On Sunday mornings my mother found peace amidst her three young children by the grace of an exceptional line-up of cartoons. Levi, Bekki and I would sit in front of the TV, each with our favorite cereal box close by. I ate two big bowls of Lucky Charms, because Levi ate two big bowls of Wheaties. For dinner I ate a whole steak, corn on the cob, and three scoops of mint chocolate chip ice cream, because this is what my sporty siblings devoured. Soon my father would kick me off the back of his Japanese roadster, not because he wanted to, but because he had to. My neck was thick and my pug nose resembled a pig nose between two full cheeks. I remember being keenly aware of the sound my corduroys made as the fabric rubbed between my thighs. I noticed Nikki didn’t make that sounds when she walked.

As puberty kicked in and I shot up and thinned out, I was intrigued by my new body. Hip bones protruded, my neck bones were accentuated and ribs stacked up between two small breasts. Intrigue turned to infatuation and then obsession when I discovered the name for my form on MTV, “heroine chic”. Perversely, the thinner I got the more I detested any remnant of the chubby kid I used to be, mostly the roll of fat which persisted just below my belly button. Sitting on the toilet I would push my abdominal out, disgusted that my pubic hair could be hidden by this flesh.

I stopped eating as much as possible, opting for water with bland special-K cereal instead of creamy, but calorie ridden milk. A friend’s mother had not seen me for a half year and stared, blank and cold, as I smiled at her in the library. This instigated a game I played. Who could I shock? Who would be concerned and who would be impressed? Depending on how I was feeling about myself that day I either resented or reveled in their reactions.

When Levi and then Bekki both moved away to college my obsession intensified and I found myself sensing the Black Hole’s presence again. The house was too large for just one child. I had always hung around both of their sporting events, annoyed at being dragged from gym to field to practice. Now I felt the same toward the untended hours that gaped before me each day. I didn't know how to be me, in the absence of them. I didn’t know how to act, without something to react against.

During Bekki and Levi’s games, I began to make things to pass the time. The bleachers were my craft table. With the years my small creations grew more elaborate, filling a large drafter’s desk my parents had bought me. After puberty, I began to approach my body like art. I could sculpt, edit, and aggrandize it. I chiseled away at it like stone, avoiding veins only because I knew they would fracture the form.

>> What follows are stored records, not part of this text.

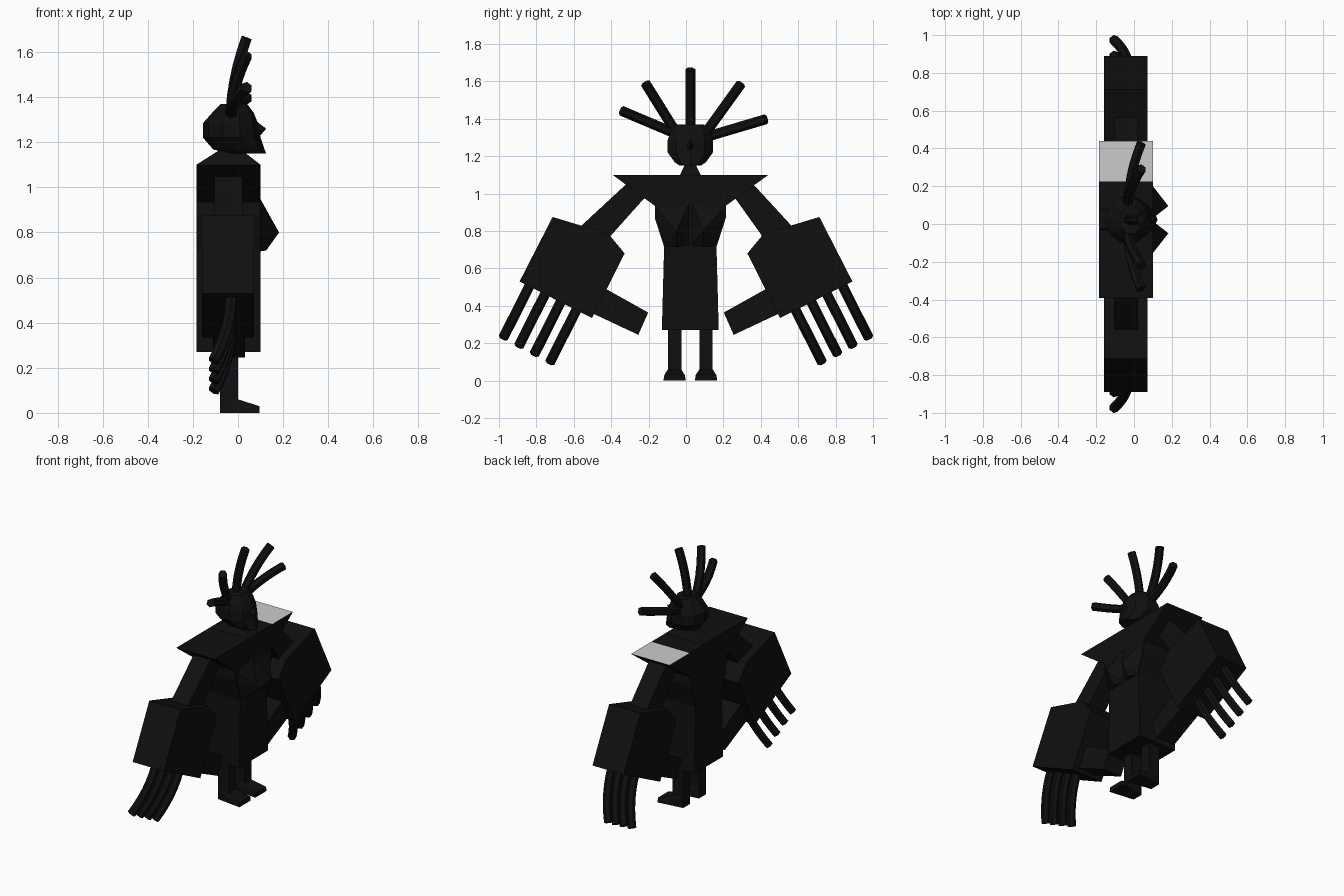
import bpy, bmesh
from math import cos, sin, pi
from mathutils import Vector

if "Cube" in bpy.data.objects:
    bpy.data.objects.remove(bpy.data.objects["Cube"])

CY = 0.023  # body symmetry plane in y
black = bpy.data.materials.new("black")
black.diffuse_color = (0.005, 0.005, 0.005, 1)
black.use_nodes = True
black.node_tree.nodes["Principled BSDF"].inputs["Base Color"].default_value = black.diffuse_color
grey = bpy.data.materials.new("grey")
grey.diffuse_color = (0.8, 0.8, 0.8, 1)
grey.use_nodes = True
grey.node_tree.nodes["Principled BSDF"].inputs["Base Color"].default_value = grey.diffuse_color


def finish(name, bm):
    bmesh.ops.recalc_face_normals(bm, faces=bm.faces[:])
    me = bpy.data.meshes.new(name)
    bm.to_mesh(me)
    bm.free()
    me.materials.append(black)
    ob = bpy.data.objects.new(name, me)
    bpy.context.collection.objects.link(ob)
    return ob


def loft(name, rings):
    """Skin a list of equal-length point rings and cap both ends."""
    bm = bmesh.new()
    vs = [[bm.verts.new(p) for p in r] for r in rings]
    n = len(vs[0])
    for a, b in zip(vs, vs[1:]):
        for i in range(n):
            j = (i + 1) % n
            bm.faces.new((a[i], a[j], b[j], b[i]))
    bm.faces.new(vs[0])
    bm.faces.new(vs[-1])
    return finish(name, bm)


def prism(name, outline, x0, x1):
    return loft(name, [[(x, y, z) for y, z in outline] for x in (x0, x1)])


def hull(name, pts):
    bm = bmesh.new()
    for p in pts:
        bm.verts.new(p)
    bmesh.ops.convex_hull(bm, input=bm.verts[:])
    return finish(name, bm)


def strand(name, base, tip, x0, bend, r=0.027, power=2, sides=6, steps=6):
    """Tube that runs straight in y-z and curls in x."""
    b, d = Vector((0, *base)), Vector((0, tip[0] - base[0], tip[1] - base[1]))
    w = d.normalized().cross(Vector((1, 0, 0)))
    rings = []
    for k in range(steps + 1):
        t = k / steps
        c = b + d * t + Vector((x0 + bend * t ** power, 0, 0))
        tan = (d + Vector((bend * power * t ** (power - 1), 0, 0))).normalized()
        u = tan.cross(w)
        rings.append([c + r * (w * cos(2 * pi * i / sides) + u * sin(2 * pi * i / sides))
                      for i in range(sides)])
    return loft(name, rings)


# dress with pointed shoulders
half = [(0.19, 0.935), (0.19, 0.87), (0.14, 0.715), (0.152, 0.27)]
outline = ([(CY + 0.202, 1.10), (CY + 0.417, 1.10)] + [(CY + y, z) for y, z in half]
           + [(CY - y, z) for y, z in reversed(half)] + [(CY - 0.415, 1.10)])
dress = prism("dress", outline, -0.185, 0.10)
dress.data.materials.append(grey)
for f in dress.data.polygons:  # pale patch on one shoulder
    c = f.center
    if c.z > 1.095 and c.y > 0.3:
        f.material_index = 1

# neck
loft("neck", [[(x0, CY - w, z), (x1, CY - w, z), (x1, CY + w, z), (x0, CY + w, z)]
              for x0, x1, w, z in ((-0.185, 0.10, 0.055, 1.10), (-0.075, 0.01, 0.022, 1.17))])

# head: (z, back x, front x, half width)
head = []
for z, xb, xf, w in ((1.15, -0.04, 0.125, 0.06), (1.168, -0.11, 0.118, 0.088),
                     (1.22, -0.155, 0.10, 0.127), (1.285, -0.155, 0.088, 0.127),
                     (1.33, -0.115, 0.07, 0.112), (1.37, -0.075, 0.04, 0.077)):
    cx, rx = (xb + xf) / 2, (xf - xb) / 2
    head.append([(cx + rx * cos(a), CY + w * sin(a), z)
                 for a in (2 * pi * i / 10 for i in range(10))])
loft("head", head)
hull("nose", [(0.06, CY, 1.31), (0.125, CY, 1.26), (0.095, CY, 1.225),
              (0.07, CY - 0.03, 1.24), (0.07, CY + 0.03, 1.24)])

# hair strands curling forward
for base, tip in (((CY, 1.28), (CY, 1.665)), ((-0.03, 1.29), (-0.217, 1.59)),
                  ((0.08, 1.29), (0.294, 1.587)), ((-0.03, 1.31), (-0.345, 1.443)),
                  ((0.08, 1.295), (0.428, 1.398))):
    strand("hair_strand", base, tip, -0.033, 0.072)

for s, side in ((-1, "left"), (1, "right")):
    # chest
    hull(side + "_chest", [(0.09, CY + s * a, z) for a, z in
                           ((0, 0.965), (0.19, 0.935), (0.19, 0.87), (0.14, 0.715), (0, 0.72))]
         + [(0.182, CY + s * 0.072, 0.80), (0.125, CY + s * 0.07, 0.72)])
    # leg and foot
    y = CY + s * 0.084
    prism(side + "_leg", [(y - 0.036, 0.04), (y + 0.036, 0.04),
                          (y + 0.036, 0.30), (y - 0.036, 0.30)], -0.08, 0)
    hull(side + "_foot", [(x, y + k * w, z) for k in (-1, 1) for x, w, z in
                          ((-0.08, 0.037, 0), (-0.08, 0.036, 0.06), (0, 0.036, 0.06),
                           (0.095, 0.06, 0), (0.095, 0.055, 0.03))])
    # arm: shoulder end follows the body, wrist end follows the hand
    prism(side + "_arm", [(CY + s * 0.30, 1.09), (CY + s * 0.215, 1.01),
                          (s * 0.42, 0.755), (s * 0.59, 0.80)], -0.105, 0.02)
    # big block hand
    prism(side + "_hand", [(s * a, z) for a, z in
                           ((0.713, 0.875), (0.415, 0.785), (0.328, 0.68),
                            (0.503, 0.335), (0.89, 0.53))], -0.16, 0.072)
    # thumb
    prism(side + "_thumb", [(s * a, z) for a, z in
                            ((0.50, 0.36), (0.44, 0.497), (0.202, 0.364), (0.255, 0.245))],
          -0.11, 0.03)
    # fingers curling back
    for i in range(4):
        a, z = 0.83 - 0.083 * i, 0.52 - 0.044 * i
        strand(side + "_finger", (s * a, z), (s * (a + 0.147), z - 0.291), -0.03, -0.078)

When I got my driver’s license the first thing I did was get a gym membership. Each morning at five I rushed to a former warehouse charged with the stench of sweat and rubber. House music reverberated off the metal weight sets, softly clinking the pins which held pounds in place. At that early hour I was one of very few females. Surrounded by bulky men admiring and distracted by their own bodies as they flexed, I sucked in their testosterone. Just being in their presence made me feel strong. I had found a crowd as in control of their own form as me. In those mirrors and under the fluorescent lights we were peers, pulsating together with sound, blood, and isolated movements.

Returning home I squeezed into tight denim and spandex anything. My mother was appalled as I dressed deliberately to show off my body. She said I was exhibiting everything. She said that I would give guys the wrong impression. My favorite clothing, bought with tips from my diner job, disappeared when i did not do my own laundry. How was it my fault what guys thought? Why couldn’t I do with my body what I wanted and why was she so upset by exactly that which made me feel strong? Our fights were often punctuated with, “because I said so!” as a baggy shirt was thrust into my hands.

That autumn we were experiencing an Indian Summer. Just sitting in class everyone dripped with sweat. After school I joined in cross country because Nikki did too. The first day of practice I opted for a black Adidas sports bra and didn’t even think about putting a shirt on. I had worked all summer on my abs. Not yet a six pack like my gym idols, but I had a four pack and looked nothing like the soft bodied girls who ran beside me. I liked that, because I didn’t feel like them either.

The next day there was an announcement that the team was required to wear shirts. Another incarnation of my mother’s opinion now controlled me beyond Old Smoke Road. I considered wearing a white shirt with no bra, just to make a point, but I didn't have the courage. During our hill training, I attacked the two tiered, steep slope. The forms of the boys team were revealed as they ran along the top ridge. First heads, tanned necks, and finally bare chests. A rage exploded in me as I tackled the summit. I wanted to chisel away at them, at what they could be and were allowed the space to be. I wanted to chisel right through their veins.

VIIII ∆Rinny

Part II, VII ∆Little Sister